Several dozen people including bishops, cardinals and archbishops turned out for the funeral of the controversial Cardinal George Pell in the Vatican on Saturday.
The ceremony in St Peter's Basilica was led by Cardinal Giovanni Battista Re, with Pope Francis arriving in a wheelchair for the last few minutes.
Pell, who died in Rome aged 81, was a towering figure in the Catholic Church but deeply divisive at home in Australia, where he had been accused of molesting two teenage choir boys while archbishop of Melbourne.
From humble beginnings, Pell climbed the ranks to become one of Pope Francis's most trusted advisers inside the Vatican.

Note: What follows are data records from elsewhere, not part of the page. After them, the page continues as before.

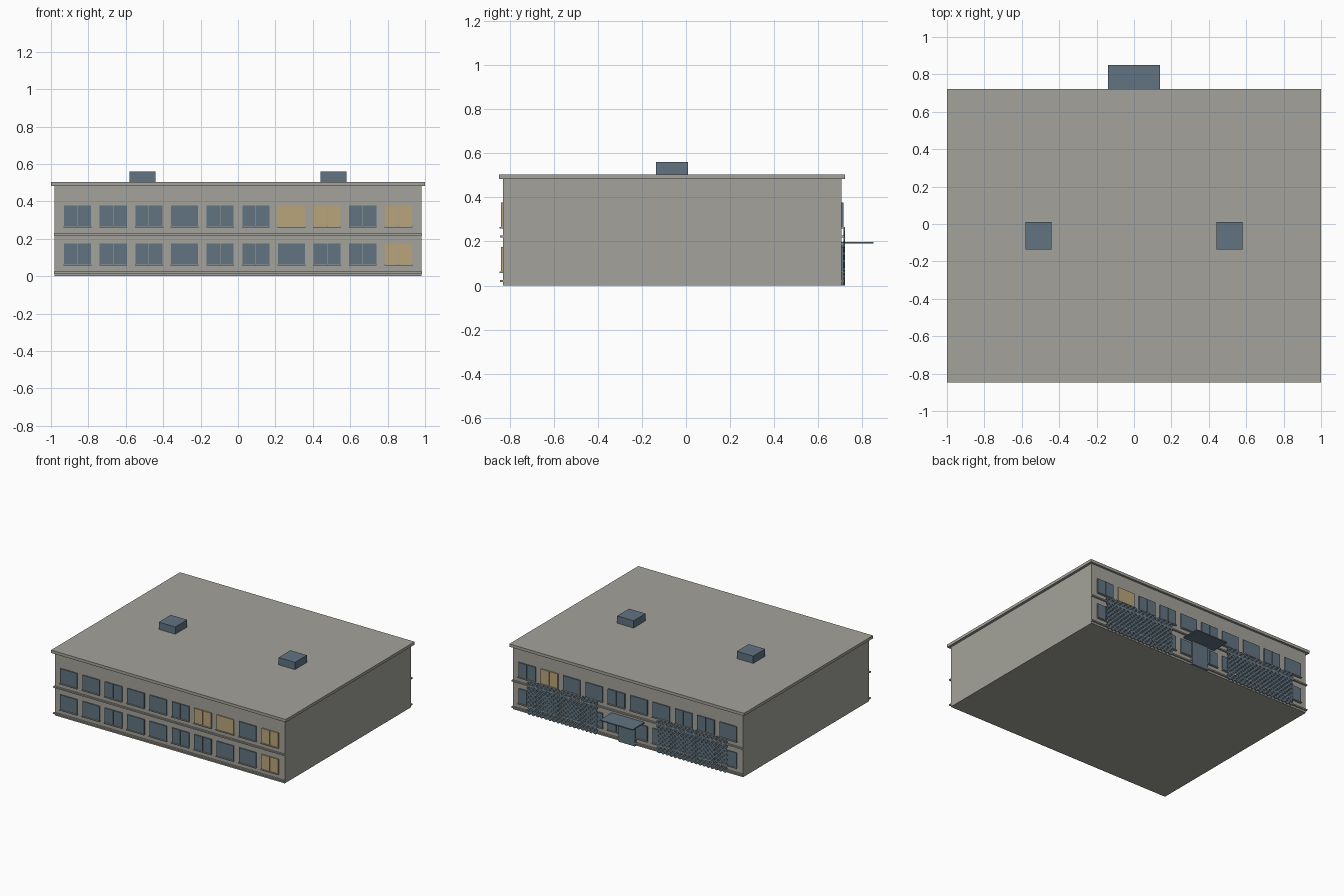
import bpy, bmesh, math
from mathutils import Matrix, Vector

cube = bpy.data.objects.get("Cube")
if cube:
    bpy.data.objects.remove(cube, do_unlink=True)


def material(name, color):
    m = bpy.data.materials.new(name)
    m.use_nodes = True
    m.diffuse_color = (*color, 1)
    bsdf = next(n for n in m.node_tree.nodes if n.type == 'BSDF_PRINCIPLED')
    bsdf.inputs["Base Color"].default_value = (*color, 1)
    bsdf.inputs["Roughness"].default_value = 0.8
    return m


stone = material("warm grey stone", (0.37, 0.362, 0.325))
blue = material("slate blue", (0.12, 0.175, 0.222))
lit = material("lit window tan", (0.49, 0.375, 0.195))


def add_box(bm, x, y, z, index=0, turn=0):
    """Box from (min, max) ranges, optionally turned about y through its centre."""
    ranges = (x, y, z)
    centre = Vector([(a + b) / 2 for a, b in ranges])
    size = [b - a for a, b in ranges]
    mat = Matrix.Translation(centre) @ Matrix.Rotation(turn, 4, 'Y') @ Matrix.Diagonal((*size, 1))
    verts = bmesh.ops.create_cube(bm, size=1, matrix=mat)["verts"]
    for f in {f for v in verts for f in v.link_faces}:
        f.material_index = index


def finish(name, bm, *mats):
    mesh = bpy.data.meshes.new(name)
    bm.to_mesh(mesh)
    bm.free()
    for m in mats:
        mesh.materials.append(m)
    ob = bpy.data.objects.new(name, mesh)
    bpy.context.scene.collection.objects.link(ob)
    return ob


def box(name, x, y, z, mat):
    bm = bmesh.new()
    add_box(bm, x, y, z)
    return finish(name, bm, mat)


def mirror_x(ob):
    ob.modifiers.new("Mirror", 'MIRROR').use_axis[0] = True


FRONT, BACK = -0.83, 0.705
COLUMNS, PITCH, HALF = 10, 0.1905, 0.0725
FLOORS = ((0.063, 0.175), (0.265, 0.377))

# Main block and roof
box("building_body", (-0.98, 0.98), (FRONT, BACK), (0, 0.482), stone)
box("roof_slab", (-1, 1), (-0.847, 0.722), (0.482, 0.504), stone)
mirror_x(box("roof_unit", (0.44, 0.58), (-0.135, 0.01), (0.504, 0.56), blue))


def out(wall, side, depth):
    """Range in y reaching outwards from a wall."""
    return tuple(sorted((wall - side * 0.004, wall + side * depth)))


def facade(prefix, wall, side, lit_cells):
    # Horizontal bands
    bm = bmesh.new()
    for z in (0.015, 0.217):
        add_box(bm, (-0.985, 0.985), out(wall, side, 0.013), (z, z + 0.01))
    finish(prefix + "_bands", bm, stone)

    # Paired window leaves and their sills
    panes, sills = bmesh.new(), bmesh.new()
    for floor, (low, high) in enumerate(FLOORS):
        for col in range(COLUMNS):
            x = (col - (COLUMNS - 1) / 2) * PITCH
            index = int((floor, col) in lit_cells)
            for a, b in ((-HALF, -0.001), (0.001, HALF)):
                add_box(panes, (x + a, x + b), out(wall, side, 0.008), (low, high), index)
            add_box(sills, (x - HALF - 0.002, x + HALF + 0.002),
                    out(wall, side, 0.016), (low - 0.006, low))
    finish(prefix + "_windows", panes, blue, lit)
    finish(prefix + "_sills", sills, stone)


facade("front", FRONT, -1, {(0, 9), (1, 6), (1, 7), (1, 9)})
facade("back", BACK, 1, {(1, 8)})

# Back entrance
box("door", (-0.07, 0.07), (BACK, 0.722), (0, 0.185), blue)
box("entrance_canopy", (-0.14, 0.14), (BACK, 0.85), (0.19, 0.198), blue)

# Diagonal lattice screens beside the entrance
X0, WIDTH, HEIGHT, STEP, BAR = 0.25, 0.605, 0.265, 0.035, 0.013
bm = bmesh.new()
for i in range(1, int((WIDTH + HEIGHT) / STEP) + 1):
    c = i * STEP
    start, end = max(0, c - HEIGHT), min(WIDTH, c)
    length = (end - start) * math.sqrt(2) - BAR
    if length <= 0:
        continue
    z = c - (start + end) / 2
    for flip in (1, -1):
        mid = (start + end) / 2
        x = X0 + (mid if flip == 1 else WIDTH - mid)
        add_box(bm, (x - length / 2, x + length / 2), (0.714, 0.72),
                (z - BAR / 2, z + BAR / 2), turn=flip * math.pi / 4)
mirror_x(finish("lattice_screen", bm, blue))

He was also the highest-ranking Catholic to be imprisoned for child sexual abuse, spending 12 months in prison before his convictions were quashed on appeal.
Pell died of heart complications related to a hip surgery he underwent in a Rome hospital on Tuesday, according to the Vatican's official news website.

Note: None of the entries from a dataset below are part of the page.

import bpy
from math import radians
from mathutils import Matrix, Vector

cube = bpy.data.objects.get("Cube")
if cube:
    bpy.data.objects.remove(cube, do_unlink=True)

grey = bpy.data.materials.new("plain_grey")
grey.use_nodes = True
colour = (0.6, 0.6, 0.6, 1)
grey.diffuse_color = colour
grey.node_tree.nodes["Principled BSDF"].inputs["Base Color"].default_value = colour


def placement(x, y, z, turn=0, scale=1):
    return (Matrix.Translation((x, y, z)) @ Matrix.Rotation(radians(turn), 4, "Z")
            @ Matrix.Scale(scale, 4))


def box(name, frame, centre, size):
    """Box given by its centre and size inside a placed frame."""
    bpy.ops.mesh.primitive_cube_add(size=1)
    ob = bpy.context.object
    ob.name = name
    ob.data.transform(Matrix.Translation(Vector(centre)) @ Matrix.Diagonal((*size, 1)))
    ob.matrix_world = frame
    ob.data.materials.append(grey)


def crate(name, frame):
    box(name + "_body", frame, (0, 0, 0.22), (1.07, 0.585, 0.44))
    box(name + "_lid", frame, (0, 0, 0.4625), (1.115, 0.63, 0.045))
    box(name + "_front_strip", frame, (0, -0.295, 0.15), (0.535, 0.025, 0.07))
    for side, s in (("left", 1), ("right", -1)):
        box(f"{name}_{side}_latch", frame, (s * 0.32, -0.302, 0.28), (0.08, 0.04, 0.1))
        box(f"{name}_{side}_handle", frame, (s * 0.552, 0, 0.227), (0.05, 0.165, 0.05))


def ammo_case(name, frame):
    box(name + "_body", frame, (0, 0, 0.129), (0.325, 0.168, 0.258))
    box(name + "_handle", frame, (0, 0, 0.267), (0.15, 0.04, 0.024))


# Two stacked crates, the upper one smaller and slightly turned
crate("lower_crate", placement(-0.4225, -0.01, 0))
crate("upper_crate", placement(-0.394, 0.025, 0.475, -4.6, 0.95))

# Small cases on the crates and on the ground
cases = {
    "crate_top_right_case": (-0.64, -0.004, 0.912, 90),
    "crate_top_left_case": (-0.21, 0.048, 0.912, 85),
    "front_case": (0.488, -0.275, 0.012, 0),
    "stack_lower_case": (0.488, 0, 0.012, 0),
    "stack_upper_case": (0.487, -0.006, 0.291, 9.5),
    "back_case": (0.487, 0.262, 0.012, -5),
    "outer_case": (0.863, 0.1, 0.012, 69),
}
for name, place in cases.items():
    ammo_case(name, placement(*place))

His body will be returned to Australia and buried in the crypt of St Mary's Cathedral in Sydney, church officials said.
But an Australian state leader has ruled out a taxpayer-funded memorial for Cardinal Pell, saying it would be "deeply distressing" for sexual abuse survivors.
Premier Daniel Andrews on Thursday said Pell's legacy had been permanently tainted.
"We will never ever forget victim-survivors of institutional child sexual abuse at the hands of the Catholic Church," he told reporters.
State funerals are reserved for high-profile figures who have made significant contributions to Australian public life.